In 2007, I met Dr. Yele Aluko who was the president of ANPA at the time and immediately I got it. I understood the vision and the mission. I did not need convincing on the importance of this organization. Together, on a balmy Saturday in Charlotte, we discussed macro issues around membership, recruitment/retention and the struggle against membership apathy. Nigerians were (and remain) over-represented among black students in Medicine across the 50 states and even in the Caribbean. He challenged me to organize my fellow Nigerian medical students under a structure that would be affiliated and supported by ANPA. Our hope was to ‘catch them young’, promote a seamless transition after graduation and provide a pipeline of new blood into a somewhat maturing body of esteemed members.
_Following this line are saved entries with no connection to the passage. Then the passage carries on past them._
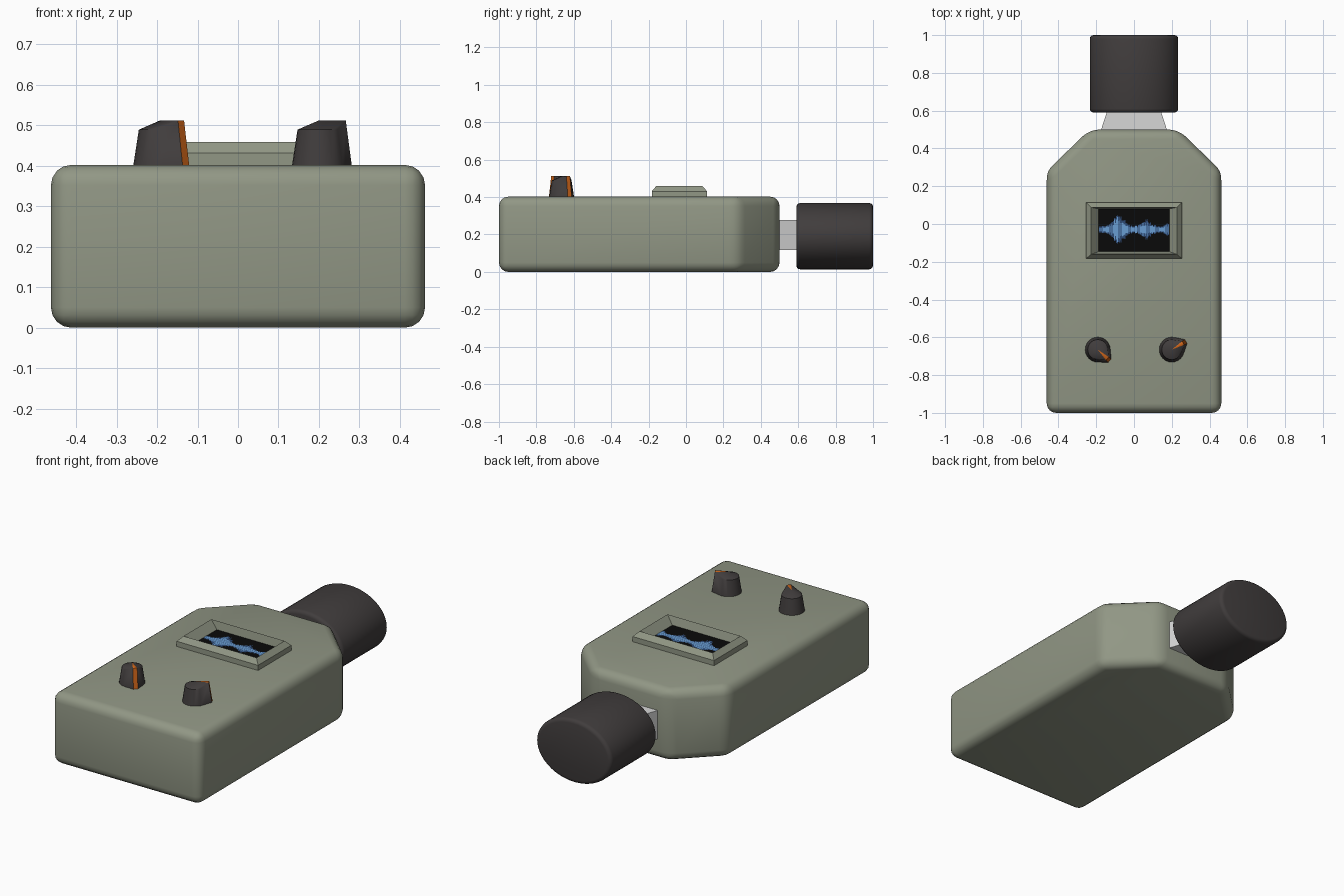
import bpy, bmesh, math, random
from mathutils import Matrix

if "Cube" in bpy.data.objects:
    bpy.data.objects.remove(bpy.data.objects["Cube"])

random.seed(4)


def mat(name, r, g, b):
    m = bpy.data.materials.new(name)
    m.diffuse_color = (r, g, b, 1)
    m.use_nodes = True
    m.node_tree.nodes["Principled BSDF"].inputs["Base Color"].default_value = m.diffuse_color
    return m


GREEN = mat("sage_green", 0.285, 0.31, 0.235)
DARK = mat("charcoal", 0.052, 0.046, 0.046)
ORANGE = mat("orange", 0.62, 0.13, 0.01)
GREY = mat("light_grey", 0.68, 0.68, 0.68)
BLACK = mat("screen_black", 0.003, 0.003, 0.003)
NAVY = mat("dark_blue", 0.025, 0.065, 0.17)
BLUE = mat("light_blue", 0.14, 0.34, 0.65)


def finish(bm, name, mats, bevel=0, segments=3, smooth=True, recalc=True):
    if recalc:
        bmesh.ops.recalc_face_normals(bm, faces=bm.faces[:])
    me = bpy.data.meshes.new(name)
    bm.to_mesh(me)
    bm.free()
    for m in mats:
        me.materials.append(m)
    ob = bpy.data.objects.new(name, me)
    bpy.context.collection.objects.link(ob)
    bpy.context.view_layer.objects.active = ob
    ob.select_set(True)
    if bevel:
        b = ob.modifiers.new("bevel", 'BEVEL')
        b.width, b.segments, b.limit_method = bevel, segments, 'ANGLE'
        b.angle_limit = math.radians(30)
        bpy.ops.object.modifier_apply(modifier="bevel")
    if smooth:
        bpy.ops.object.shade_smooth_by_angle(angle=math.radians(35))
    ob.select_set(False)
    return ob


def loft(bm, rings):
    for r, s in zip(rings, rings[1:]):
        for i in range(len(r)):
            j = (i + 1) % len(r)
            bm.faces.new((r[i], r[j], s[j], s[i]))


def prism(outline, z0, z1):
    bm = bmesh.new()
    lo, hi = [[bm.verts.new((x, y, z)) for x, y in outline] for z in (z0, z1)]
    loft(bm, [lo, hi])
    bm.faces.new(lo[::-1])
    bm.faces.new(hi)
    return bm


# body: box with clipped shoulders and rounded edges
half = [(0.462, -1), (0.462, 0.28), (0.235, 0.5)]
outline = half + [(-x, y) for x, y in reversed(half)]
finish(prism(outline, 0, 0.402), "body", [GREEN], 0.05, 4)

# neck between body and microphone
finish(prism([(0.19, 0.45), (0.135, 0.62), (-0.135, 0.62), (-0.19, 0.45)], 0.118, 0.278),
       "neck", [GREY], smooth=False)

# oval microphone head
bm = bmesh.new()
m = (Matrix.Translation((0, 0.795, 0.191)) @ Matrix.Diagonal((0.234, 1, 0.177, 1))
     @ Matrix.Rotation(math.pi / 2, 4, 'X'))
bmesh.ops.create_cone(bm, cap_ends=True, segments=48, radius1=1, radius2=1, depth=0.41, matrix=m)
finish(bm, "microphone_head", [DARK], 0.02, 3)

# screen frame: nested rectangles lofted into a raised rim
loops = [(0.253, -0.183, 0.113, 0.39), (0.253, -0.183, 0.113, 0.431),
         (0.227, -0.16, 0.088, 0.458), (0.187, -0.146, 0.08, 0.412)]
bm = bmesh.new()
loft(bm, [[bm.verts.new(p) for p in ((-x, a, z), (x, a, z), (x, b, z), (-x, b, z))]
          for x, a, b, z in loops])
finish(bm, "screen_frame", [GREEN], smooth=False, recalc=False)

# screen glass
finish(prism([(0.19, -0.149), (0.19, 0.083), (-0.19, 0.083), (-0.19, -0.149)], 0.405, 0.413),
       "screen", [BLACK], smooth=False)


# waveform: thin plates with two bursts, dark peaks under a bright core
def bump(x, c, w):
    return math.exp(-((x - c) / w) ** 2)


bm = bmesh.new()
count, width = 74, 0.372
step = width / count
for i in range(count):
    x = -width / 2 + step * (i + 0.5)
    amp = 0.018 + 0.055 * bump(x, -0.08, 0.038) + 0.034 * bump(x, 0.065, 0.03) + 0.018 * bump(x, 0.18, 0.012)
    amp *= random.uniform(0.75, 1.1)
    core = amp * random.uniform(0.45, 0.95)
    for h, z, k, idx in ((amp, 0.4145, 0.5, 0), (core, 0.4155, 0.4, 1)):
        w = step * k
        f = bm.faces.new([bm.verts.new((x + sx * w, -0.029 + sy * h, z))
                          for sx, sy in ((-1, -1), (1, -1), (1, 1), (-1, 1))])
        f.material_index = idx
finish(bm, "waveform", [NAVY, BLUE], smooth=False, recalc=False)


# knobs: hull of a tapered drum and a raised pointer with an orange stripe
def knob(name, x, y, angle):
    bm = bmesh.new()
    for r, z in ((0.067, 0.398), (0.053, 0.489)):
        for i in range(24):
            a = math.tau * i / 24
            bm.verts.new((r * math.cos(a), r * math.sin(a), z))
    stripe = {bm.verts.new(p) for p in ((0.087, -0.012, 0.398), (0.087, 0.012, 0.398),
                                        (0.07, -0.011, 0.512), (0.07, 0.011, 0.512), (0, 0, 0.512))}
    bmesh.ops.convex_hull(bm, input=bm.verts[:])
    for f in bm.faces:
        f.material_index = int(all(v in stripe for v in f.verts))
    loose = [v for v in bm.verts if not v.link_faces]
    bmesh.ops.delete(bm, geom=loose, context='VERTS')
    ob = finish(bm, name, [DARK, ORANGE])
    ob.location = (x, y, 0)
    ob.rotation_euler.z = math.radians(angle)


knob("left_knob", -0.192, -0.665, -43)
knob("right_knob", 0.2, -0.665, 30)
Hence, Distinguished Nigerian Physicians of Tomorrow (DNPT) was born. I served as president for the first 2 years and we grew from 7 founding members to over 200 members at the end of my tenure. I am proud to say that most of my contemporaries at DNPT back in 2008 are now proud ANPA members with some of them even starting new ANPA chapters most notably the dynamic Houston chapter established by Dr. Ike Ilochownu. In 2009, we were part of ANPA’s first conference in Nigeria and we executed a successful medical textbook drive that benefitted the libraries of UCH, UNIBEN and UNILORIN medical schools. We have also been part of multiple ANPA mission trips and medical supplies drive. My hope is that ANPA recognizes the value of DNPT and continues to nurture/strengthen this bond especially on the local chapter level.
Lanre Jimoh MD MBA